[Extracted data entries]
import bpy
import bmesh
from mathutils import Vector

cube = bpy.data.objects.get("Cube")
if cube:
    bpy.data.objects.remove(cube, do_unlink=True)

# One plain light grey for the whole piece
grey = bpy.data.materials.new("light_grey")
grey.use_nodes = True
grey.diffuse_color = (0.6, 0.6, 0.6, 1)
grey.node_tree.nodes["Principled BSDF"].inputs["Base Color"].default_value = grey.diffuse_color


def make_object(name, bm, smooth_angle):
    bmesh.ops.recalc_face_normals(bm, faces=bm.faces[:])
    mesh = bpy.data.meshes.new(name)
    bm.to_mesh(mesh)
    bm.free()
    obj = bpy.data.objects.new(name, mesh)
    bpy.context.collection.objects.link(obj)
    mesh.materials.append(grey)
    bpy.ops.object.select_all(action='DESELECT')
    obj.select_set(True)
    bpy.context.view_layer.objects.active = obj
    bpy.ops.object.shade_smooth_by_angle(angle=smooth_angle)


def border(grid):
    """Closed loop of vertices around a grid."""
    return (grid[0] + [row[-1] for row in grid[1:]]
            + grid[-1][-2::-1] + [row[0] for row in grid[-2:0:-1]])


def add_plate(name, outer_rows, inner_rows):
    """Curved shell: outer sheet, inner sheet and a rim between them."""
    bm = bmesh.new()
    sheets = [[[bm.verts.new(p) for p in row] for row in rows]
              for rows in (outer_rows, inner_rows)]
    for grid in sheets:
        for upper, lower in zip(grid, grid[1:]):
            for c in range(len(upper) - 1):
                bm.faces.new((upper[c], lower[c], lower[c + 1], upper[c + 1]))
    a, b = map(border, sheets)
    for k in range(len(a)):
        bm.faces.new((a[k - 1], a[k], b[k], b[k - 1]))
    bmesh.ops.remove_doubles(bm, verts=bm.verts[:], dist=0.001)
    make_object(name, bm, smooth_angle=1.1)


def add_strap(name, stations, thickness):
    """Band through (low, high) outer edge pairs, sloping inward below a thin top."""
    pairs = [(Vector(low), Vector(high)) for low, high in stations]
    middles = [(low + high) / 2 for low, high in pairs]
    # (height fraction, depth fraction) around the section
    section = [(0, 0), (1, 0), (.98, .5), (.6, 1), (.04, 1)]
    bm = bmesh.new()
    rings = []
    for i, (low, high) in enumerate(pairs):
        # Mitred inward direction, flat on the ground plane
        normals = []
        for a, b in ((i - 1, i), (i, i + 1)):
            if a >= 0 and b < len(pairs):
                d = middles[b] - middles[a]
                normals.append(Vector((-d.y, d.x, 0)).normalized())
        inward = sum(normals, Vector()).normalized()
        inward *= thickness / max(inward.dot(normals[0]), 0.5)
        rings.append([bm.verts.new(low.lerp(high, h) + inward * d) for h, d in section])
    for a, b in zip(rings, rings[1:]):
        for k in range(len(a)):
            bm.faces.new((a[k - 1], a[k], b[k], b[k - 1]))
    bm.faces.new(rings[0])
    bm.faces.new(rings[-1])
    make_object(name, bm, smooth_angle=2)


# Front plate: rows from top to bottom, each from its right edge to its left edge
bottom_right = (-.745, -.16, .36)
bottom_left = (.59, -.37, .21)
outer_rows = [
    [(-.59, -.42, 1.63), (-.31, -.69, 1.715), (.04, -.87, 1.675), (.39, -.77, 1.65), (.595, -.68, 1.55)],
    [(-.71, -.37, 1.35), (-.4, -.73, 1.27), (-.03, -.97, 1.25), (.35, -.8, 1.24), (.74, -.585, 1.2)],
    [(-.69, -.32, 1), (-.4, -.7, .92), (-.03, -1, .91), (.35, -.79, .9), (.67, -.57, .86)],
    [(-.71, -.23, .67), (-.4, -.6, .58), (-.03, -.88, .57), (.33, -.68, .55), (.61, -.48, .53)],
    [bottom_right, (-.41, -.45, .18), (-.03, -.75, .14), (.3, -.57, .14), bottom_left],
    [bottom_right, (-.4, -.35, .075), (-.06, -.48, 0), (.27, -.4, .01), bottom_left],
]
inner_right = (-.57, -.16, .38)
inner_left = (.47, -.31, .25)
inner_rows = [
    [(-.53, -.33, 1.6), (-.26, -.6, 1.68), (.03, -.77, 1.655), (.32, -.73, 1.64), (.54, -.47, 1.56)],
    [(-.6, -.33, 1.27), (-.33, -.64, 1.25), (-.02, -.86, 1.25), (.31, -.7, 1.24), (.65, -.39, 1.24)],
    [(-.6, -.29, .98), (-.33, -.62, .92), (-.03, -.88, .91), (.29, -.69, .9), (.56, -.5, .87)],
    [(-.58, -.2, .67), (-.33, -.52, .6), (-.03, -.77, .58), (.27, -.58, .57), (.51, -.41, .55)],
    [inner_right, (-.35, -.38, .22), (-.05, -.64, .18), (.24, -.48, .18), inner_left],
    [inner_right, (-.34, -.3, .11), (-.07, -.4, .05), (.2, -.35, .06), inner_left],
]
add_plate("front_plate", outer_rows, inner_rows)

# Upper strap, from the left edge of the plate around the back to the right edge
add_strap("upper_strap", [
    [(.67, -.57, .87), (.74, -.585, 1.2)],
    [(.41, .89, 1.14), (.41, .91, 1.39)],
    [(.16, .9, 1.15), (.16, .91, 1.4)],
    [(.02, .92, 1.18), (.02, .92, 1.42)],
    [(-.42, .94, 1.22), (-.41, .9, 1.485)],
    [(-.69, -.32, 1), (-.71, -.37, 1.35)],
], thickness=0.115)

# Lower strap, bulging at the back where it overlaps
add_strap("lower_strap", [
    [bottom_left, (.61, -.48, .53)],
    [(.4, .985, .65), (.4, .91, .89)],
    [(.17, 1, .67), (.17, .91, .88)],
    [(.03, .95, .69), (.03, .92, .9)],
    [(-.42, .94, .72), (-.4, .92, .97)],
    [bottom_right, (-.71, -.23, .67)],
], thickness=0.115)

#### TRY IT:
In the data above, start at the line that has "obj = bpy.data.objects.new(name, mesh)", stop after the line that has "inward *= thickness", and print every line in between exactly as it stands.

#### SOLUTION FOR THIS TASK:
    obj = bpy.data.objects.new(name, mesh)
    bpy.context.collection.objects.link(obj)
    mesh.materials.append(grey)
    bpy.ops.object.select_all(action='DESELECT')
    obj.select_set(True)
    bpy.context.view_layer.objects.active = obj
    bpy.ops.object.shade_smooth_by_angle(angle=smooth_angle)


def border(grid):
    """Closed loop of vertices around a grid."""
    return (grid[0] + [row[-1] for row in grid[1:]]
            + grid[-1][-2::-1] + [row[0] for row in grid[-2:0:-1]])


def add_plate(name, outer_rows, inner_rows):
    """Curved shell: outer sheet, inner sheet and a rim between them."""
    bm = bmesh.new()
    sheets = [[[bm.verts.new(p) for p in row] for row in rows]
              for rows in (outer_rows, inner_rows)]
    for grid in sheets:
        for upper, lower in zip(grid, grid[1:]):
            for c in range(len(upper) - 1):
                bm.faces.new((upper[c], lower[c], lower[c + 1], upper[c + 1]))
    a, b = map(border, sheets)
    for k in range(len(a)):
        bm.faces.new((a[k - 1], a[k], b[k], b[k - 1]))
    bmesh.ops.remove_doubles(bm, verts=bm.verts[:], dist=0.001)
    make_object(name, bm, smooth_angle=1.1)


def add_strap(name, stations, thickness):
    """Band through (low, high) outer edge pairs, sloping inward below a thin top."""
    pairs = [(Vector(low), Vector(high)) for low, high in stations]
    middles = [(low + high) / 2 for low, high in pairs]
    # (height fraction, depth fraction) around the section
    section = [(0, 0), (1, 0), (.98, .5), (.6, 1), (.04, 1)]
    bm = bmesh.new()
    rings = []
    for i, (low, high) in enumerate(pairs):
        # Mitred inward direction, flat on the ground plane
        normals = []
        for a, b in ((i - 1, i), (i, i + 1)):
            if a >= 0 and b < len(pairs):
                d = middles[b] - middles[a]
                normals.append(Vector((-d.y, d.x, 0)).normalized())
        inward = sum(normals, Vector()).normalized()
        inward *= thickness / max(inward.dot(normals[0]), 0.5)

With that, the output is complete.